Our round-up of news, notes, tips, and Tweets exhibiting how public diplomacy affects the world each and every day.
Prime ministerial candidate Narendra Modi is calling for a greater role for states in India’s economic diplomacy, which is a model with a proven track record of success.
The concept Modi was describing in his talk, far from fantastical, enjoys strong academic and practical support. Termed “constituent diplomacy” or “paradiplomacy,” it was first proposed in 1990 by the American scholar John Kincaid, who outlined a foreign policy role for local and regional governments within a democratic federal system. Considerable academic attention has since been devoted to paradiplomacy, with potential applications as wide-ranging as addressing the euro crisis to managing American interests in the Middle East. Economic paradiplomacy related to trade and investment in particular has become an institutionalized practice across the world – in federal states like the United States, Canada and Belgium, quasi-federal states like Spain, non-federal states like Japan and even non-democratic states like the People’s Republic of China. A few distinct models of paradiplomacy are practiced around the world, all successful at FDI promotion. [The Diplomat]

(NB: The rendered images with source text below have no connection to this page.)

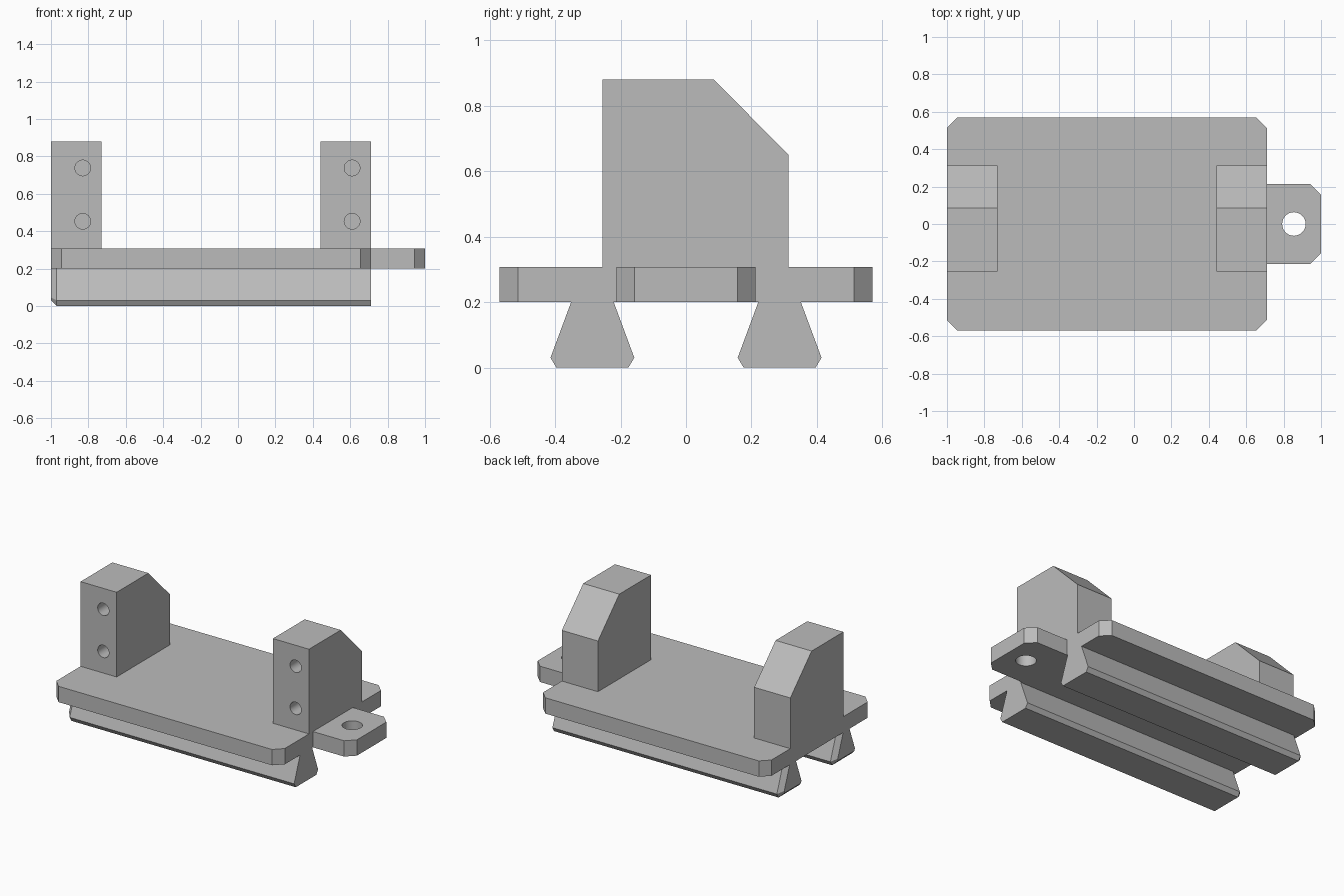
import bpy, bmesh
from mathutils import Matrix, Vector

cube = bpy.data.objects.get("Cube")
if cube:
    bpy.data.objects.remove(cube, do_unlink=True)

grey = bpy.data.materials.new("mid_grey")
grey.use_nodes = True
grey.diffuse_color = (0.5, 0.5, 0.5, 1)
grey.node_tree.nodes["Principled BSDF"].inputs["Base Color"].default_value = (0.5, 0.5, 0.5, 1)

LEFT, RIGHT = -1.0, 0.71      # ends of the plate
BOTTOM, TOP = 0.2, 0.307      # plate thickness


def finish(name, bm):
    bmesh.ops.recalc_face_normals(bm, faces=bm.faces)
    mesh = bpy.data.meshes.new(name)
    bm.to_mesh(mesh)
    bm.free()
    obj = bpy.data.objects.new(name, mesh)
    bpy.context.collection.objects.link(obj)
    mesh.materials.append(grey)
    return obj


def loft(name, rings):
    """Solid through matching outlines, capped at both ends."""
    bm = bmesh.new()
    loops = [[bm.verts.new(p) for p in ring] for ring in rings]
    for a, b in zip(loops, loops[1:]):
        for i in range(len(a)):
            j = (i + 1) % len(a)
            bm.faces.new((a[i], a[j], b[j], b[i]))
    bm.faces.new(loops[0])
    bm.faces.new(loops[-1])
    return finish(name, bm)


def drill(obj, start, end, radius):
    """Cut a round hole from start to end."""
    start, end = Vector(start), Vector(end)
    axis = end - start
    turn = axis.to_track_quat('Z', 'Y').to_matrix().to_4x4()
    bm = bmesh.new()
    bmesh.ops.create_cone(bm, cap_ends=True, segments=32, radius1=radius, radius2=radius,
                          depth=axis.length, matrix=Matrix.Translation((start + end) / 2) @ turn)
    cutter = finish("hole_cutter", bm)
    cutter.hide_render = True
    mod = obj.modifiers.new("hole", 'BOOLEAN')
    mod.operation, mod.solver, mod.object = 'DIFFERENCE', 'EXACT', cutter
    bpy.context.view_layer.objects.active = obj
    bpy.ops.object.modifier_apply(modifier=mod.name)
    bpy.data.objects.remove(cutter, do_unlink=True)


def smooth(obj):
    bpy.ops.object.select_all(action='DESELECT')
    obj.select_set(True)
    bpy.context.view_layer.objects.active = obj
    bpy.ops.object.shade_smooth_by_angle(angle=0.52)


# Base plate with clipped corners and a tab with a through hole
c = 0.056
half = [(LEFT, 0.57 - c), (LEFT + c, 0.57), (RIGHT - c, 0.57), (RIGHT, 0.57 - c),
        (RIGHT, 0.213), (1 - c, 0.213), (1, 0.213 - c)]
outline = half + [(x, -y) for x, y in reversed(half)]
plate = loft("base_plate", [[(x, y, z) for x, y in outline] for z in (BOTTOM, TOP)])
drill(plate, (0.855, 0, 0.1), (0.855, 0, 0.4), 0.063)
smooth(plate)

# Two uprights with a sloped back and blind screw holes in front
side = [(-0.255, TOP), (-0.255, 0.88), (0.085, 0.88), (0.313, 0.65), (0.313, TOP)]
for name, x0 in (("right_upright", LEFT), ("left_upright", 0.44)):
    block = loft(name, [[(x, y, z) for y, z in side] for x in (x0, x0 + 0.27)])
    for z in (0.453, 0.738):
        drill(block, (x0 + 0.17, -0.35, z), (x0 + 0.17, -0.05, z), 0.042)
    smooth(block)


# Dovetail rails, tapered at the entry end
def section(x, y0, profile):
    pts = profile + [(-y, z) for y, z in reversed(profile)]
    return [(x, y0 + y, z) for y, z in pts]


full = [(0.065, BOTTOM), (0.128, 0.03), (0.11, 0)]
entry = [(0.034, BOTTOM), (0.092, 0.045), (0.084, 0.03)]
for name, y0 in (("front_rail", -0.286), ("back_rail", 0.286)):
    loft(name, [section(LEFT, y0, entry), section(LEFT + 0.03, y0, full),
                section(RIGHT, y0, full)])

In the confirmation hearing for the nomination of the new U.S. Under Secretary for Public Diplomacy and Public Affairs, Richard Stengal did not propose any big changes for the office.
It appears from the confirmation hearing, that Stengel does not appear to intend to make any massive changes to the way public diplomacy works at State. Rather, he intends to focus on enhancing America’s PD strengths, particularly in the area of exchange. For the time being, this is probably the best way to go, as before a case can be made for making significant structural changes in the PD apparatus, a successful portfolio of success should be assembled to help gain more of the support it deserves from Congress. [American Security Project]
— Sally Sit (@ssitou) November 11, 2013
Can beauty contents be used as soft power tools in the same way international sporting events are these days?
Beauty contests, like sporting events, can be a tool for exerting a form of “soft power” in China, says a leading Chinese-American entrepreneur. During an interview in Moscow, where she is attending the Miss Universe pageant, Yue-Sai Kan said that China’s Communist past has made it difficult for the country to now recognize and value physical beauty. “The problem is that China still lacks a culture of beauty, granted to (individuals) in Italian or Latin America, although we have beautiful girls,” said Yue-Sai, who is one of the richest and most influential Chinese women to represent her country in the world. [Gazzetta del Sud]
The Chinese government rejected the visa application of a veteran American journalist, following a trend that has seen tighter restrictions on foreign news outlets in the country.
The websites for Bloomberg News and The New York Times have been blocked in China for more than a year following the publication of investigative articles by both news organizations that detailed the wealth accumulated by relatives of top Chinese leaders. Since then, employees for both Bloomberg and The Times have been awaiting residency visas that would allow them to report from China. Such tactics appear to have had an impact. On Saturday, The Times detailed a decision late last month by Bloomberg to withhold publication of an investigative report, more than a year in the works, that explored hidden financial ties between one of China’s wealthiest men and the families of senior Chinese leaders. [New York Times]
— Matt Armstrong (@mountainrunner) November 8, 2013
Can Azerbaijan’s method of lavishly schmoozing foreign policymakers—“caviar diplomacy”—shift attitudes in its favor?
A little caviar and a lot of oil goes a long way. In recent years, Baku has spent millions of dollars to persuade politicians in Europe and the United States that the oil-rich Caucasus country is a reliable partner — and to distract them from criticism that the country is authoritarian and fails to respect fundamental human rights … The lavish event was part of Baku’s aggressive strategy of “caviar diplomacy,” using a broad array of gifts and junkets and other inducements to shift the opinions of policy makers in Azerbaijan’s favor. [RFERL]
As American universities look to expand abroad, is academic freedom being affected by the local political environment?
In recent years, Western universities have pushed into the Gulf region and into China, setting up programs ranging from student exchanges to full-fledged campuses … For the American Association of Universities, academic freedom “has to be one critical characteristic of a university,” says the association’s vice president, John Vaughn. But he says he would understand if American universities investing in new foreign markets did not always uphold such characteristics. “Each institution has to make its own judgment about the balance of necessary principles and accommodation to different circumstances based on their own objectives,” he argues. “Clearly money is a critical element,” Mr. Vaughn acknowledges, even if it “is not a principal motivation.” [Christian Science Monitor via PDiN]
— James Crocker (@crockerja) November 11, 2013
The ever-expanding NSA eavesdropping scandal could be more destructive to alliances in the long-term than it may seem on the surface.
It is worth remembering that there is probably nothing more damaging to friendly relations among democratic states than a combination of losing faith (in an ally) and losing face (at home) as a result of an ally’s actions. These two related aspects sum up the destructive potential of the NSA scandal for the transatlantic partnership, both at the personal, elite level as well as in the broader public diplomacy context. [Gulf News]
— Cynthia Schneider (@schneidercp) November 11, 2013